Ultra Precision Hybrid Laser-FIB Platform – Mr Chris Wright
The aim is to produce an integrated processing route which uses ultrafast lasers and focused ion beams to increase the throughput of ultra-precision manufacturing. The main focus of this body of work is to develop the ultrafast laser machining platform into a non-contact ultra-precision machine tool with inbuilt metrology for a closed loop machining. To further the integrated processing route a proof of concept for cross-platform processing will be carried out towards the end of the project.
Combining these two technologies has the potential for three key advantages:
- Higher degree of flexibility compared to more established technologies
- Reduced production time for device prototyping, continuous customisation or low volume devices
- Laser processing has a significantly higher material removal rate than FIB milling which increases throughput for a large range in feature sizes from nm to mm
However, there are a number of issues with developing the proposed system:
- Nature of lasers is that they are inherently unstable which reduces the overall performance of the system
- Currently laser processed devices have to be removed from tool to be measured which makes reworking difficult
- Using the two platforms as an integrated machine tool hasn’t been carried out previously
- FIB milling hasn’t been used as a machine tool previously although this isn’t the primary focus
- Closed-loop milling of 3D features using ultrafast hasn’t been performed previously The different metrology systems need to be developed for different use cases

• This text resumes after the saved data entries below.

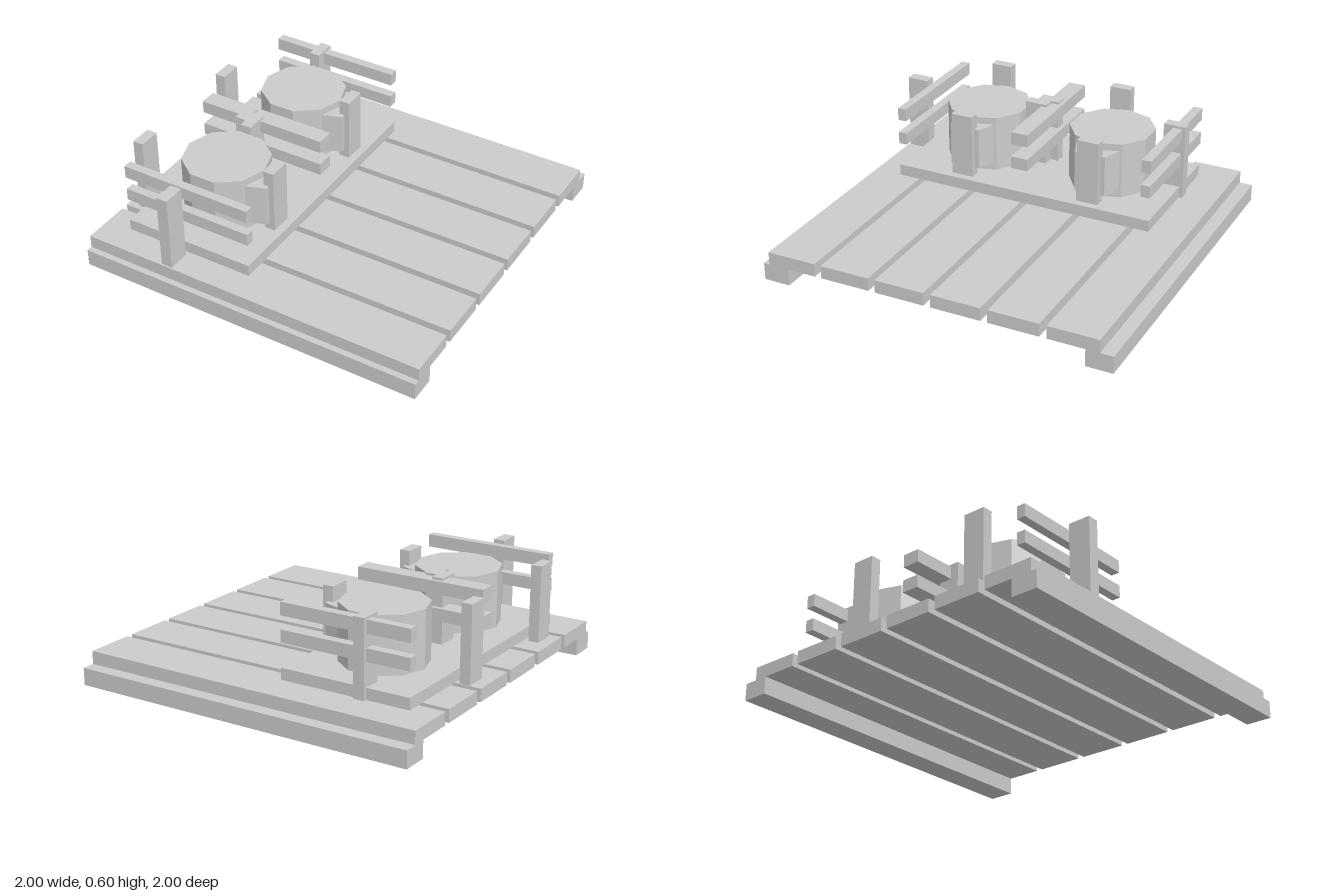
import * as THREE from 'three';

export function createModel() {
  const model = new THREE.Group();
  const material = new THREE.MeshStandardMaterial({ color: 0xcccccc, flatShading: true });

  function add(name, geometry) {
    const mesh = new THREE.Mesh(geometry, material);
    mesh.name = name;
    model.add(mesh);
    return mesh;
  }

  // Box given by its extents along each axis
  function box(name, [x0, x1], [y0, y1], [z0, z1]) {
    const mesh = add(name, new THREE.BoxGeometry(x1 - x0, y1 - y0, z1 - z0));
    mesh.position.set((x0 + x1) / 2, (y0 + y1) / 2, (z0 + z1) / 2);
  }

  // Deck: two ground rails carrying six planks
  box('frontGroundRail', [-1, 1], [0, 0.097], [0.85, 1]);
  box('backGroundRail', [-1, 1], [0, 0.097], [-1, -0.85]);
  for (let i = 0; i < 6; i++) {
    const z = -0.926 + i * 0.3218;
    box('deckPlank', [-1, 1], [0.097, 0.17], [z, z + 0.283]);
  }

  // Raised platform on one side of the deck
  const platformX = [-0.85, -0.09];
  box('platform', platformX, [0.17, 0.235], [-0.725, 0.806]);

  // Two fence bars at the back, the middle and the front
  for (const z of [[-0.725, -0.672], [-0.003, 0.097], [0.757, 0.806]]) {
    box('lowerFenceBar', platformX, [0.37, 0.44], z);
    box('upperFenceBar', platformX, [0.515, 0.587], z);
  }

  // Posts holding the bars
  box('backPost', [-0.6, -0.537], [0.17, 0.6], [-0.745, -0.618]);
  box('middlePostA', [-0.6, -0.535], [0.17, 0.6], [0.02, 0.145]);
  box('middlePostB', [-0.535, -0.47], [0.17, 0.6], [0.066, 0.193]);
  box('frontPost', [-0.535, -0.47], [0.17, 0.6], [0.83, 0.956]);

  // Wedge bracket outline in plan, drawn with shape y = -z
  const wedge = new THREE.Shape([
    [-0.32, -0.145], [-0.165, -0.088], [-0.165, 0.088], [-0.32, 0.145],
  ].map(([x, y]) => new THREE.Vector2(x, y)));

  for (const z of [-0.343, 0.424]) {
    // Ten-sided drum
    const drum = add('drum', new THREE.CylinderGeometry(0.24, 0.24, 0.325, 10)
      .rotateY(Math.PI / 2));
    drum.position.set(-0.47, 0.3925, z);

    // Bracket between the drum and its inner post
    const bracket = add('drumBracket', new THREE.ExtrudeGeometry(wedge, {
      depth: 0.235, bevelEnabled: false,
    }).rotateX(-Math.PI / 2));
    bracket.position.set(0, 0.28, z);

    // Posts on both sides of the drum
    box('innerPost', [-0.195, -0.134], [0.17, 0.6], [z - 0.062, z + 0.064]);
    box('outerPost', [-0.935, -0.875], [0.17, 0.6], [z + 0.066, z + 0.192]);
  }

  return model;
}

The current phase of development is determining the performance of the laser system and developing control strategies to stabilise the laser with respect to power, diameter and pointing stability to increase the accuracy of the ultrafast platform. This will lead into development of the inbuilt metrology systems for closed loop laser processing. Initially starting with 2D profiles moving on towards 2.5D manufacture finalising with a fully 3D system.
This research project is being undertaken at the University of Cambridge under the supervision of Prof Bill O’Neill.